In how many lines of the records does the string "path" appear? State only the number.

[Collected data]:
BEGIN

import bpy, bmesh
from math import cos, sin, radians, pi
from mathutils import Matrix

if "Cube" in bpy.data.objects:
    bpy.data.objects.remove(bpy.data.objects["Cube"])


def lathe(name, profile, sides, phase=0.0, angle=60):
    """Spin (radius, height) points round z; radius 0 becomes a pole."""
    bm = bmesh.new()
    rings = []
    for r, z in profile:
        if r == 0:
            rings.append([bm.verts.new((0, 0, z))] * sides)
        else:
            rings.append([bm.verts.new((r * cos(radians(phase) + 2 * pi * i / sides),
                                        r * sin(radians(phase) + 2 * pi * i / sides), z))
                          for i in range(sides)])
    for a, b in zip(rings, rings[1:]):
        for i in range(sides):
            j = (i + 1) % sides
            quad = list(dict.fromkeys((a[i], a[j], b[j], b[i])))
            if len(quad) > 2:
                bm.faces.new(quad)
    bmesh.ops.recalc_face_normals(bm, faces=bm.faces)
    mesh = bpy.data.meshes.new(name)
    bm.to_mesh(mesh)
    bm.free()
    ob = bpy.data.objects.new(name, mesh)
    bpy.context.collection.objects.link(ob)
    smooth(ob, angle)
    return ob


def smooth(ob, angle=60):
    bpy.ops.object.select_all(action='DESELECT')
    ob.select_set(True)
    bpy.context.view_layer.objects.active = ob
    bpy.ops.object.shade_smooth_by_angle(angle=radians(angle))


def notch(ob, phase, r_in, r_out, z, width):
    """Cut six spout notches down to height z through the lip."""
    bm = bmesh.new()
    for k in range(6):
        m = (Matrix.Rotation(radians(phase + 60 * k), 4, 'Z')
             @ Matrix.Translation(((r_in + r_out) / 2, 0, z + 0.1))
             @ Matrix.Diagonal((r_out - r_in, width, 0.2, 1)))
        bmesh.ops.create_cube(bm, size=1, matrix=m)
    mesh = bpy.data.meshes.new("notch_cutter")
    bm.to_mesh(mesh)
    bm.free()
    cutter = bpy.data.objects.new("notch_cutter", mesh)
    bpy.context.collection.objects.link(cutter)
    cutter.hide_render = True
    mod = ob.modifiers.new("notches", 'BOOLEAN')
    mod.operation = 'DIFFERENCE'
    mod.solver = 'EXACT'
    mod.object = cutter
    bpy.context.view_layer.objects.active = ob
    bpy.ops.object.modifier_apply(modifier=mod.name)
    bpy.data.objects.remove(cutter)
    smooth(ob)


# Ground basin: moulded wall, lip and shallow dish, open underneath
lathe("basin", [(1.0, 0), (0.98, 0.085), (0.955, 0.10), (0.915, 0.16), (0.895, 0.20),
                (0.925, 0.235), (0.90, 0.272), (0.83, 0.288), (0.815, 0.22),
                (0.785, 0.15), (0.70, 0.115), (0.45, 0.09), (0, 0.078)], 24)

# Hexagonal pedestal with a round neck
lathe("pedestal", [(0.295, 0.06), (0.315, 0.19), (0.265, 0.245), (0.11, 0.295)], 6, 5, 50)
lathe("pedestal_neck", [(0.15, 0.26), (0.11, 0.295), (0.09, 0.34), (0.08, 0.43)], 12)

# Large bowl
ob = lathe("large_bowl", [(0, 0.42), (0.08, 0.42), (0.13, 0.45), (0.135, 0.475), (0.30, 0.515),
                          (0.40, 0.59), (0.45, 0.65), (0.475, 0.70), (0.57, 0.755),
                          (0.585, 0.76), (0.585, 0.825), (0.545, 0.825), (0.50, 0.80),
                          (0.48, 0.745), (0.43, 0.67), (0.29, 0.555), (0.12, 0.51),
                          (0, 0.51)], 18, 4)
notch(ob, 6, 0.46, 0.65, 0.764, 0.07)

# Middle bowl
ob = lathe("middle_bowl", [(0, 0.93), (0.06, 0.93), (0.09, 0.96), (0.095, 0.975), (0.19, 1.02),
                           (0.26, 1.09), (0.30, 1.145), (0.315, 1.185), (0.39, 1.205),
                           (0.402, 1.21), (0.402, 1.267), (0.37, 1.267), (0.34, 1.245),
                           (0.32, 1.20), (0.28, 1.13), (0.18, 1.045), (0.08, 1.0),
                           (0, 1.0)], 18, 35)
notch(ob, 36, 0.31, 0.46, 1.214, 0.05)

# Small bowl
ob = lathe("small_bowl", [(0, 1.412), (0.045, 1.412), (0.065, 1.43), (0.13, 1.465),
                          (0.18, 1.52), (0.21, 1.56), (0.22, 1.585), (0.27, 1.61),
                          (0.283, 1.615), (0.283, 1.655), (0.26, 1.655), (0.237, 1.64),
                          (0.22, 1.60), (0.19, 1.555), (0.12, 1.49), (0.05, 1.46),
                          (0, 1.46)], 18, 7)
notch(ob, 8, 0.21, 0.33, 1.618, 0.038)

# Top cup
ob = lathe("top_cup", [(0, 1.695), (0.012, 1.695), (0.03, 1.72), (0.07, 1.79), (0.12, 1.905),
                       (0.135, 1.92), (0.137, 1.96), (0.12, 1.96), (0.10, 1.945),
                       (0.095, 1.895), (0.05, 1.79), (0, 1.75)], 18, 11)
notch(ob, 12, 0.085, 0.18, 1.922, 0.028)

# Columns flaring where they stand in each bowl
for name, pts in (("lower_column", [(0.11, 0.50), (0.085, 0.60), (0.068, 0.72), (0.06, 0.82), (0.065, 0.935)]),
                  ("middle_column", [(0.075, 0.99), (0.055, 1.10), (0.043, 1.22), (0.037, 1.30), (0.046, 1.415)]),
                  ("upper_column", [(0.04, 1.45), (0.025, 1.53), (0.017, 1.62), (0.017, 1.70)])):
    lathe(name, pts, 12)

END
BEGIN

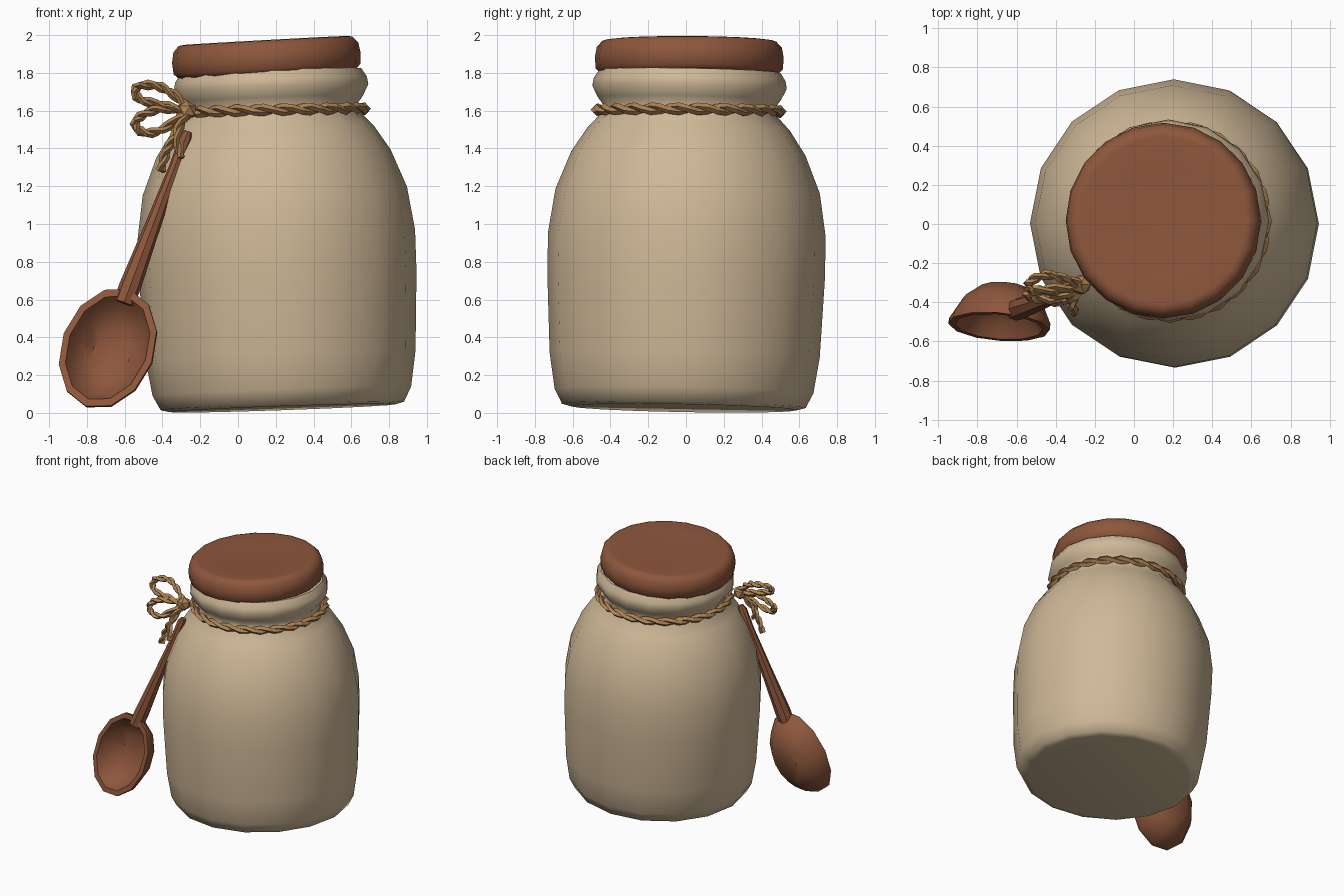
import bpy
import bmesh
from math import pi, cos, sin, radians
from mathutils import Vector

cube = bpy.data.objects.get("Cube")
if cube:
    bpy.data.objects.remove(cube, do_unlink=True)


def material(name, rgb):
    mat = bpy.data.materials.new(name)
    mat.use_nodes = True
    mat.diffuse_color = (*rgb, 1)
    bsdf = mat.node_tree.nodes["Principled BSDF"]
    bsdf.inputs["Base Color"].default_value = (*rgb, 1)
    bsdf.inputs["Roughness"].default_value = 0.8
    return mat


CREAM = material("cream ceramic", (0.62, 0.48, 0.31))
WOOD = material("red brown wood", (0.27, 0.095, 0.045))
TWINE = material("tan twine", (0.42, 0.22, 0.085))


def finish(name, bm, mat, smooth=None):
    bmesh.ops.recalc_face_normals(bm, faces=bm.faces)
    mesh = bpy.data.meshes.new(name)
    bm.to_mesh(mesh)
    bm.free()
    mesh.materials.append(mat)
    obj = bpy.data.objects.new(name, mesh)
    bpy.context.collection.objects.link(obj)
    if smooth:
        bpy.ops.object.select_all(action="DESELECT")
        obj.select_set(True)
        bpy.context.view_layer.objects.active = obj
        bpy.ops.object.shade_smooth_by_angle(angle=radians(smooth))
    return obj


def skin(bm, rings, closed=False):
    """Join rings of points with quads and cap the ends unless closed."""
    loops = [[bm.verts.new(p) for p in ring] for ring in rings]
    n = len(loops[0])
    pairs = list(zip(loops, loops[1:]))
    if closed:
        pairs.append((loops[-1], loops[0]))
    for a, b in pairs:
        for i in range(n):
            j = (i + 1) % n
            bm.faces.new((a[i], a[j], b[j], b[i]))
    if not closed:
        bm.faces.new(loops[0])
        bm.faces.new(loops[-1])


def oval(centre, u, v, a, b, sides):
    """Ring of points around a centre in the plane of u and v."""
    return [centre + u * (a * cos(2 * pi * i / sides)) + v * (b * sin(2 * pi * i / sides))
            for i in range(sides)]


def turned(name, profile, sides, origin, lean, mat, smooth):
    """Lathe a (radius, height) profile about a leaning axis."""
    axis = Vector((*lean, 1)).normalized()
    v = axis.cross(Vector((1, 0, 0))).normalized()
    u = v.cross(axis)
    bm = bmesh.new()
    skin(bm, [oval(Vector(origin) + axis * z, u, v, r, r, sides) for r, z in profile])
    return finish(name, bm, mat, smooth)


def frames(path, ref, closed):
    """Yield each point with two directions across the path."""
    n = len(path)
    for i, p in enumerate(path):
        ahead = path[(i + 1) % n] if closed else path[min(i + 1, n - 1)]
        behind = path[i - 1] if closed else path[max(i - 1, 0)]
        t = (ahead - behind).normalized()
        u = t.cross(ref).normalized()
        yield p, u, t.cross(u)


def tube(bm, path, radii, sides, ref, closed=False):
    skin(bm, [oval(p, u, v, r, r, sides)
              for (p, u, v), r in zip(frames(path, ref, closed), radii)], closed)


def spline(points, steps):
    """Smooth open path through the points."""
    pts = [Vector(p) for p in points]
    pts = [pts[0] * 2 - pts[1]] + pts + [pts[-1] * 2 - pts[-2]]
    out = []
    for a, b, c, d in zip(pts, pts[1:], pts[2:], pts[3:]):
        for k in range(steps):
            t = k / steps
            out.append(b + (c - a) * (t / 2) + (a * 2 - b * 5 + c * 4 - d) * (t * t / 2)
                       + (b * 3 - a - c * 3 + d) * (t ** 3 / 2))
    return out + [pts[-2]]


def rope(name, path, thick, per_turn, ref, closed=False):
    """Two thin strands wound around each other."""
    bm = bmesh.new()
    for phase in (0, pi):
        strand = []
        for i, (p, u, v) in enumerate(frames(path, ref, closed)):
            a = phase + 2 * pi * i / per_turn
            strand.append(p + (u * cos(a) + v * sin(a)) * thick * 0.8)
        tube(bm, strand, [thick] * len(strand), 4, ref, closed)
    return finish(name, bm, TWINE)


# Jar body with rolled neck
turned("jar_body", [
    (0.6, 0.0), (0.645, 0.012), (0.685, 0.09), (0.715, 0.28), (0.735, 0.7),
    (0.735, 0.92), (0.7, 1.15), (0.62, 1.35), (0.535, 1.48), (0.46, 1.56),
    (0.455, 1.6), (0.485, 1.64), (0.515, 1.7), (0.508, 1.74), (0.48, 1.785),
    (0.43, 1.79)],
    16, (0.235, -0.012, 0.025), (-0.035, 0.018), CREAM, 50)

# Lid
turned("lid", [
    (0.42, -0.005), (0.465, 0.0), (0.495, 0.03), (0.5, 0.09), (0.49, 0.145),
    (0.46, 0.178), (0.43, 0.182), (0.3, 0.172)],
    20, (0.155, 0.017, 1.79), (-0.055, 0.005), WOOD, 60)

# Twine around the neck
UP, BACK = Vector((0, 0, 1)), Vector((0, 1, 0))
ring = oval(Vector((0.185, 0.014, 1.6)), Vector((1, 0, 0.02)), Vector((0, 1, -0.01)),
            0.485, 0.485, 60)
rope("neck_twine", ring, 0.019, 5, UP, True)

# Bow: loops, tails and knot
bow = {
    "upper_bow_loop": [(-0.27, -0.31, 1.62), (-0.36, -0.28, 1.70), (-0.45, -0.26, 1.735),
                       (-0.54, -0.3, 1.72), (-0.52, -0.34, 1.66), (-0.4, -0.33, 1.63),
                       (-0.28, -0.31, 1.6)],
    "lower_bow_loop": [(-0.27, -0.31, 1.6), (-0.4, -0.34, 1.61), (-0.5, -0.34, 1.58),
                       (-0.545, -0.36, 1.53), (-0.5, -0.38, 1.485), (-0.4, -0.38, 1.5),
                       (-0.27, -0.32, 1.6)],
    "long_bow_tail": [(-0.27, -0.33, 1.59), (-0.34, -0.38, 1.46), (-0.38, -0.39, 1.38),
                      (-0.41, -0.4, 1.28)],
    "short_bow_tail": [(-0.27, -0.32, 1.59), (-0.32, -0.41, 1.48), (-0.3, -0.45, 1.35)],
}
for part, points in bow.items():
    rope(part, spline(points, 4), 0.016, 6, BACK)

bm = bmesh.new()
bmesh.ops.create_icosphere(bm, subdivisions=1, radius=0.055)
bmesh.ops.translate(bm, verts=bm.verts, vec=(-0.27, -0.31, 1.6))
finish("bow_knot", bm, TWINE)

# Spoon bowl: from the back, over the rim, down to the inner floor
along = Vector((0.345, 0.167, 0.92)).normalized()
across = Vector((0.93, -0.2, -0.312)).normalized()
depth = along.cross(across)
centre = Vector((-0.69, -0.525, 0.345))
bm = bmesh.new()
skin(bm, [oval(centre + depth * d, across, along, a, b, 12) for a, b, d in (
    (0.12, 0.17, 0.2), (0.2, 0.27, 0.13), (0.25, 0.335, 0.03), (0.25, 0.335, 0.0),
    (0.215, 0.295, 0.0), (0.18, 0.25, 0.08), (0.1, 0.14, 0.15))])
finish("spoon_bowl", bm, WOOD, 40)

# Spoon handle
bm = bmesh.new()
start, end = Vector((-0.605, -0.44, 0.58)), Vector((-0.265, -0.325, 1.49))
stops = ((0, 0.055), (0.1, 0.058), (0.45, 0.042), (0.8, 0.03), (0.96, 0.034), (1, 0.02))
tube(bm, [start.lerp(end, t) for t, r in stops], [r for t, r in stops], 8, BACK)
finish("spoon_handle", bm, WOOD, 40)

END

[Worked solution]: 11